PROBLEM STATEMENT
Each entry should be duplicated verbatim; its pictures should not be.

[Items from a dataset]
'''

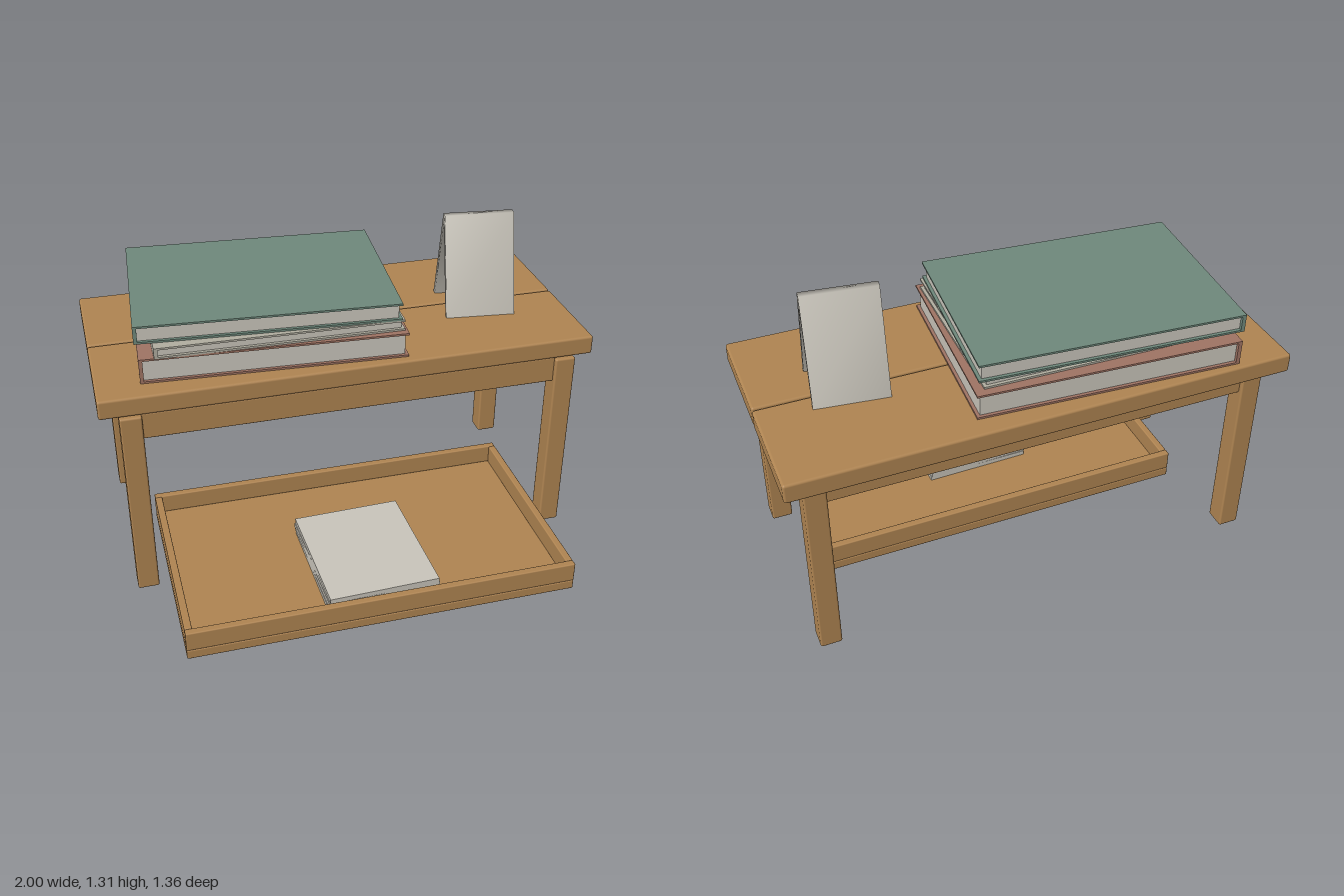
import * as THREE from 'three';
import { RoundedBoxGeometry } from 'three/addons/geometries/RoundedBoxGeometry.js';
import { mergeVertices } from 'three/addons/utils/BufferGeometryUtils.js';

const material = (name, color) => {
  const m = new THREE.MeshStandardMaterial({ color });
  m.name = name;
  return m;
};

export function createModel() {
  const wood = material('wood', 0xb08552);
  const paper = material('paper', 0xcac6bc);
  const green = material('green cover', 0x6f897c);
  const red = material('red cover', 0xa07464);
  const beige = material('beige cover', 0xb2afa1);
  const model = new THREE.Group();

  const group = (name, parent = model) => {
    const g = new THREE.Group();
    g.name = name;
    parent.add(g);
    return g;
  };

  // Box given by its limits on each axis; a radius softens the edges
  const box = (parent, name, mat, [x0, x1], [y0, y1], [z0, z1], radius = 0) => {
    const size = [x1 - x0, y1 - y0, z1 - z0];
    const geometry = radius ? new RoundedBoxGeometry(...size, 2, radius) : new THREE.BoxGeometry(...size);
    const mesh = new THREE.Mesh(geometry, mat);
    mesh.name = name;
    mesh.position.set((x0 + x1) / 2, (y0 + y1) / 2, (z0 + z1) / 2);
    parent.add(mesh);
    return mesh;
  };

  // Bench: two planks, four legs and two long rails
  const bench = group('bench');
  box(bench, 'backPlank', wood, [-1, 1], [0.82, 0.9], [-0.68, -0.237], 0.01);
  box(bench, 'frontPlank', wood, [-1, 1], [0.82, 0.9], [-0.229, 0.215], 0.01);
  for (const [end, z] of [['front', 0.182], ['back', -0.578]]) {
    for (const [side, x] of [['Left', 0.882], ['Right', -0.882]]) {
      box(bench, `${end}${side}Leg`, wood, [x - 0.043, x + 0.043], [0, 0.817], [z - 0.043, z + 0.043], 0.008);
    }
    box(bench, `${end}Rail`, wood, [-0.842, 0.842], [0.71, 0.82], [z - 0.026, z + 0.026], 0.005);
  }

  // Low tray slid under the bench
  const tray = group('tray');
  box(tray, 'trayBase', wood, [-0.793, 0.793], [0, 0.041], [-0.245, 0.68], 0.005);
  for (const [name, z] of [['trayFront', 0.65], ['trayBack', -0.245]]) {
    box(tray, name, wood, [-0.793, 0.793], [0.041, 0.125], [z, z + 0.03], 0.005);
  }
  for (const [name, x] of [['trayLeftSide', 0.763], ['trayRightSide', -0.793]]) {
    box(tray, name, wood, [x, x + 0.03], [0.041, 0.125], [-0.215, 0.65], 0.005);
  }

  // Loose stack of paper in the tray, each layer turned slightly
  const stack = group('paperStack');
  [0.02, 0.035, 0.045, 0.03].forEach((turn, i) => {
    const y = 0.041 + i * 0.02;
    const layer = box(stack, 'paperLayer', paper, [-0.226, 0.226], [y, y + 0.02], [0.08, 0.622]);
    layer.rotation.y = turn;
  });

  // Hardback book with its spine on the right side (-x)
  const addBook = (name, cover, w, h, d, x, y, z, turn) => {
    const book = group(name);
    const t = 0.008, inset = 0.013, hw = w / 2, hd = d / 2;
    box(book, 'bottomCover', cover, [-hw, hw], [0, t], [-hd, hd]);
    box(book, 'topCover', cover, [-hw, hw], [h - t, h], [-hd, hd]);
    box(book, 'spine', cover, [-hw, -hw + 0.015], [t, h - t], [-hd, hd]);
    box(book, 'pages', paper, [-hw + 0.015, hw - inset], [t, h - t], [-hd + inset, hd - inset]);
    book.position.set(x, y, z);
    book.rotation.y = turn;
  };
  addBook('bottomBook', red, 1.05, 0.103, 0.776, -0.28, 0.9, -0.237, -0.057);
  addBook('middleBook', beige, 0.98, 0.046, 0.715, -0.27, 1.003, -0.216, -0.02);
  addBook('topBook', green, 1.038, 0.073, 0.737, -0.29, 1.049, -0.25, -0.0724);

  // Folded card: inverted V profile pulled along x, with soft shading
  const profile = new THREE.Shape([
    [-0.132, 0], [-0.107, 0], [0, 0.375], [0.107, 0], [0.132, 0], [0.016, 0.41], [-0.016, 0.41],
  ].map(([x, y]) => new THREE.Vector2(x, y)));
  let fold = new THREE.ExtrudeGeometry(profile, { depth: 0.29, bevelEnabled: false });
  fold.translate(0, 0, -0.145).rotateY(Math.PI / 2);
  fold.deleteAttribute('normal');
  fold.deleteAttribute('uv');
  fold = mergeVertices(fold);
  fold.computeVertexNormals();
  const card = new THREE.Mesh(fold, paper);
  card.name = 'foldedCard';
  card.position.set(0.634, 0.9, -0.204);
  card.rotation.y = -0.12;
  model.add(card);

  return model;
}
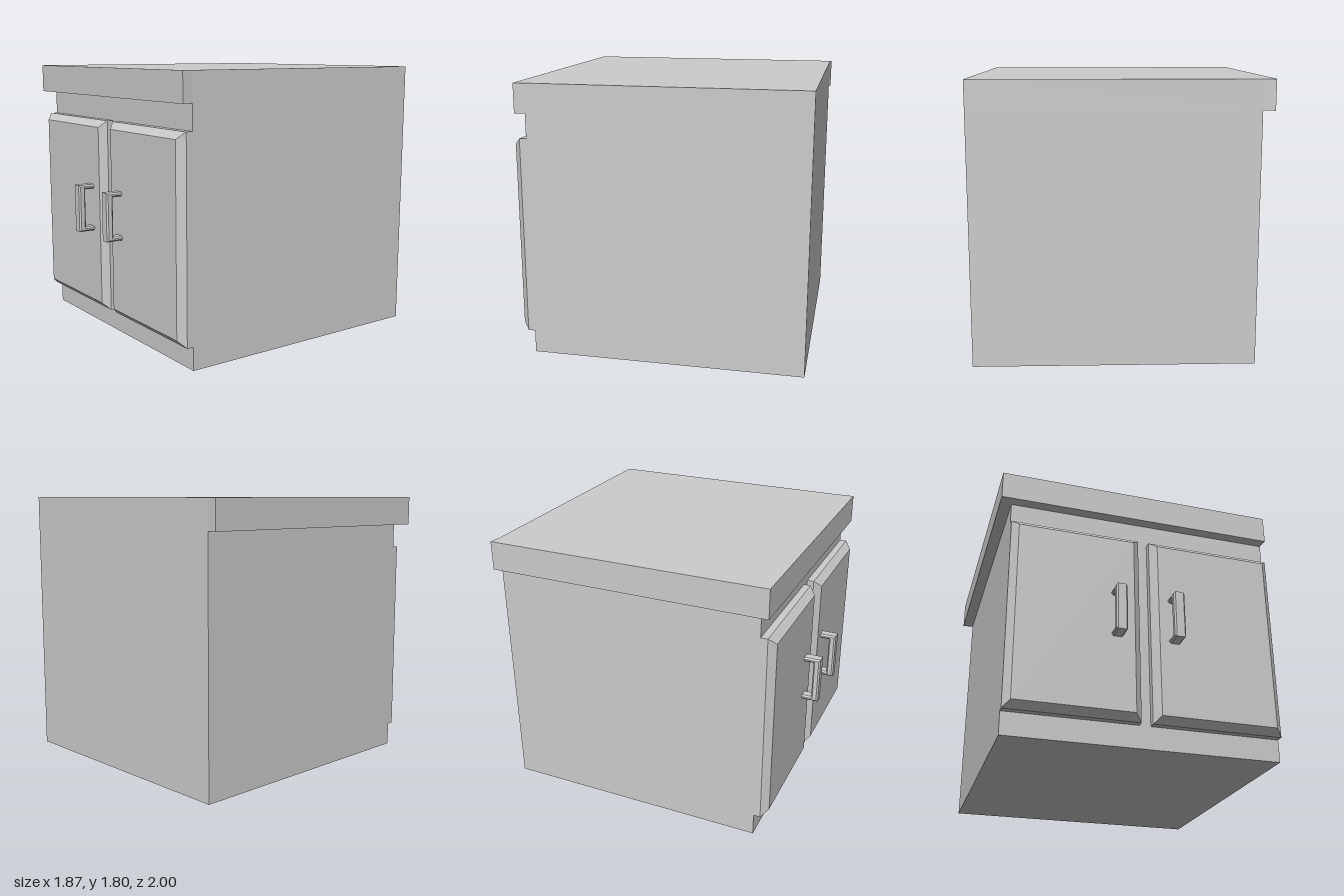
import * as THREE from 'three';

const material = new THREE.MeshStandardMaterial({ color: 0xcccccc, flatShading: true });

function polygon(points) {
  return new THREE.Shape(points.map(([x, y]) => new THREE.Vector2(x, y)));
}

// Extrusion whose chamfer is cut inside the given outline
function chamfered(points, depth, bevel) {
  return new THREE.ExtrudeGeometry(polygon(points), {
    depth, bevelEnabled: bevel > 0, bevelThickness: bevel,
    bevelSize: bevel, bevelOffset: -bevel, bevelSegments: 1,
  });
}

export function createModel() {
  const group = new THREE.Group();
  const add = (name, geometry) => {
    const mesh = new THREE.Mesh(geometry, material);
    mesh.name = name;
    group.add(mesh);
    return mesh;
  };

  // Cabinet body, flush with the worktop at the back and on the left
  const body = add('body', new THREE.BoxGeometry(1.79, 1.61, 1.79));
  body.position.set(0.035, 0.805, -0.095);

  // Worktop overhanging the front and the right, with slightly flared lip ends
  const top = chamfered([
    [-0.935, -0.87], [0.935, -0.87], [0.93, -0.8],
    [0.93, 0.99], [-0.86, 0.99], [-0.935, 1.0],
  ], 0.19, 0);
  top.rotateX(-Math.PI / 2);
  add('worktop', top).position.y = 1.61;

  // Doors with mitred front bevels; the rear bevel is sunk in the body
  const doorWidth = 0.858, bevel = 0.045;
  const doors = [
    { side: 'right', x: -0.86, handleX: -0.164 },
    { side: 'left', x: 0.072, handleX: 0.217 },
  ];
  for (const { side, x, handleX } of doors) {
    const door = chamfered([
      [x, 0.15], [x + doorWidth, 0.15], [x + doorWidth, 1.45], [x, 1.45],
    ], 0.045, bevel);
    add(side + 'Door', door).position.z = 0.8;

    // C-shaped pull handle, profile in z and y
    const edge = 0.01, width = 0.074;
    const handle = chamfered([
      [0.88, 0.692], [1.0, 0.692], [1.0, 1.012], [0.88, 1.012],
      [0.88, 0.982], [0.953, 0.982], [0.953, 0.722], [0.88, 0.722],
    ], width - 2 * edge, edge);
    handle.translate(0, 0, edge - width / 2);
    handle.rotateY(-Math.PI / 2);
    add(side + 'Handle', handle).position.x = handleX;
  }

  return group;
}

'''

FINISHED TASK
import * as THREE from 'three';
import { RoundedBoxGeometry } from 'three/addons/geometries/RoundedBoxGeometry.js';
import { mergeVertices } from 'three/addons/utils/BufferGeometryUtils.js';

const material = (name, color) => {
  const m = new THREE.MeshStandardMaterial({ color });
  m.name = name;
  return m;
};

export function createModel() {
  const wood = material('wood', 0xb08552);
  const paper = material('paper', 0xcac6bc);
  const green = material('green cover', 0x6f897c);
  const red = material('red cover', 0xa07464);
  const beige = material('beige cover', 0xb2afa1);
  const model = new THREE.Group();

  const group = (name, parent = model) => {
    const g = new THREE.Group();
    g.name = name;
    parent.add(g);
    return g;
  };

  // Box given by its limits on each axis; a radius softens the edges
  const box = (parent, name, mat, [x0, x1], [y0, y1], [z0, z1], radius = 0) => {
    const size = [x1 - x0, y1 - y0, z1 - z0];
    const geometry = radius ? new RoundedBoxGeometry(...size, 2, radius) : new THREE.BoxGeometry(...size);
    const mesh = new THREE.Mesh(geometry, mat);
    mesh.name = name;
    mesh.position.set((x0 + x1) / 2, (y0 + y1) / 2, (z0 + z1) / 2);
    parent.add(mesh);
    return mesh;
  };

  // Bench: two planks, four legs and two long rails
  const bench = group('bench');
  box(bench, 'backPlank', wood, [-1, 1], [0.82, 0.9], [-0.68, -0.237], 0.01);
  box(bench, 'frontPlank', wood, [-1, 1], [0.82, 0.9], [-0.229, 0.215], 0.01);
  for (const [end, z] of [['front', 0.182], ['back', -0.578]]) {
    for (const [side, x] of [['Left', 0.882], ['Right', -0.882]]) {
      box(bench, `${end}${side}Leg`, wood, [x - 0.043, x + 0.043], [0, 0.817], [z - 0.043, z + 0.043], 0.008);
    }
    box(bench, `${end}Rail`, wood, [-0.842, 0.842], [0.71, 0.82], [z - 0.026, z + 0.026], 0.005);
  }

  // Low tray slid under the bench
  const tray = group('tray');
  box(tray, 'trayBase', wood, [-0.793, 0.793], [0, 0.041], [-0.245, 0.68], 0.005);
  for (const [name, z] of [['trayFront', 0.65], ['trayBack', -0.245]]) {
    box(tray, name, wood, [-0.793, 0.793], [0.041, 0.125], [z, z + 0.03], 0.005);
  }
  for (const [name, x] of [['trayLeftSide', 0.763], ['trayRightSide', -0.793]]) {
    box(tray, name, wood, [x, x + 0.03], [0.041, 0.125], [-0.215, 0.65], 0.005);
  }

  // Loose stack of paper in the tray, each layer turned slightly
  const stack = group('paperStack');
  [0.02, 0.035, 0.045, 0.03].forEach((turn, i) => {
    const y = 0.041 + i * 0.02;
    const layer = box(stack, 'paperLayer', paper, [-0.226, 0.226], [y, y + 0.02], [0.08, 0.622]);
    layer.rotation.y = turn;
  });

  // Hardback book with its spine on the right side (-x)
  const addBook = (name, cover, w, h, d, x, y, z, turn) => {
    const book = group(name);
    const t = 0.008, inset = 0.013, hw = w / 2, hd = d / 2;
    box(book, 'bottomCover', cover, [-hw, hw], [0, t], [-hd, hd]);
    box(book, 'topCover', cover, [-hw, hw], [h - t, h], [-hd, hd]);
    box(book, 'spine', cover, [-hw, -hw + 0.015], [t, h - t], [-hd, hd]);
    box(book, 'pages', paper, [-hw + 0.015, hw - inset], [t, h - t], [-hd + inset, hd - inset]);
    book.position.set(x, y, z);
    book.rotation.y = turn;
  };
  addBook('bottomBook', red, 1.05, 0.103, 0.776, -0.28, 0.9, -0.237, -0.057);
  addBook('middleBook', beige, 0.98, 0.046, 0.715, -0.27, 1.003, -0.216, -0.02);
  addBook('topBook', green, 1.038, 0.073, 0.737, -0.29, 1.049, -0.25, -0.0724);

  // Folded card: inverted V profile pulled along x, with soft shading
  const profile = new THREE.Shape([
    [-0.132, 0], [-0.107, 0], [0, 0.375], [0.107, 0], [0.132, 0], [0.016, 0.41], [-0.016, 0.41],
  ].map(([x, y]) => new THREE.Vector2(x, y)));
  let fold = new THREE.ExtrudeGeometry(profile, { depth: 0.29, bevelEnabled: false });
  fold.translate(0, 0, -0.145).rotateY(Math.PI / 2);
  fold.deleteAttribute('normal');
  fold.deleteAttribute('uv');
  fold = mergeVertices(fold);
  fold.computeVertexNormals();
  const card = new THREE.Mesh(fold, paper);
  card.name = 'foldedCard';
  card.position.set(0.634, 0.9, -0.204);
  card.rotation.y = -0.12;
  model.add(card);

  return model;
}
import * as THREE from 'three';

const material = new THREE.MeshStandardMaterial({ color: 0xcccccc, flatShading: true });

function polygon(points) {
  return new THREE.Shape(points.map(([x, y]) => new THREE.Vector2(x, y)));
}

// Extrusion whose chamfer is cut inside the given outline
function chamfered(points, depth, bevel) {
  return new THREE.ExtrudeGeometry(polygon(points), {
    depth, bevelEnabled: bevel > 0, bevelThickness: bevel,
    bevelSize: bevel, bevelOffset: -bevel, bevelSegments: 1,
  });
}

export function createModel() {
  const group = new THREE.Group();
  const add = (name, geometry) => {
    const mesh = new THREE.Mesh(geometry, material);
    mesh.name = name;
    group.add(mesh);
    return mesh;
  };

  // Cabinet body, flush with the worktop at the back and on the left
  const body = add('body', new THREE.BoxGeometry(1.79, 1.61, 1.79));
  body.position.set(0.035, 0.805, -0.095);

  // Worktop overhanging the front and the right, with slightly flared lip ends
  const top = chamfered([
    [-0.935, -0.87], [0.935, -0.87], [0.93, -0.8],
    [0.93, 0.99], [-0.86, 0.99], [-0.935, 1.0],
  ], 0.19, 0);
  top.rotateX(-Math.PI / 2);
  add('worktop', top).position.y = 1.61;

  // Doors with mitred front bevels; the rear bevel is sunk in the body
  const doorWidth = 0.858, bevel = 0.045;
  const doors = [
    { side: 'right', x: -0.86, handleX: -0.164 },
    { side: 'left', x: 0.072, handleX: 0.217 },
  ];
  for (const { side, x, handleX } of doors) {
    const door = chamfered([
      [x, 0.15], [x + doorWidth, 0.15], [x + doorWidth, 1.45], [x, 1.45],
    ], 0.045, bevel);
    add(side + 'Door', door).position.z = 0.8;

    // C-shaped pull handle, profile in z and y
    const edge = 0.01, width = 0.074;
    const handle = chamfered([
      [0.88, 0.692], [1.0, 0.692], [1.0, 1.012], [0.88, 1.012],
      [0.88, 0.982], [0.953, 0.982], [0.953, 0.722], [0.88, 0.722],
    ], width - 2 * edge, edge);
    handle.translate(0, 0, edge - width / 2);
    handle.rotateY(-Math.PI / 2);
    add(side + 'Handle', handle).position.x = handleX;
  }

  return group;
}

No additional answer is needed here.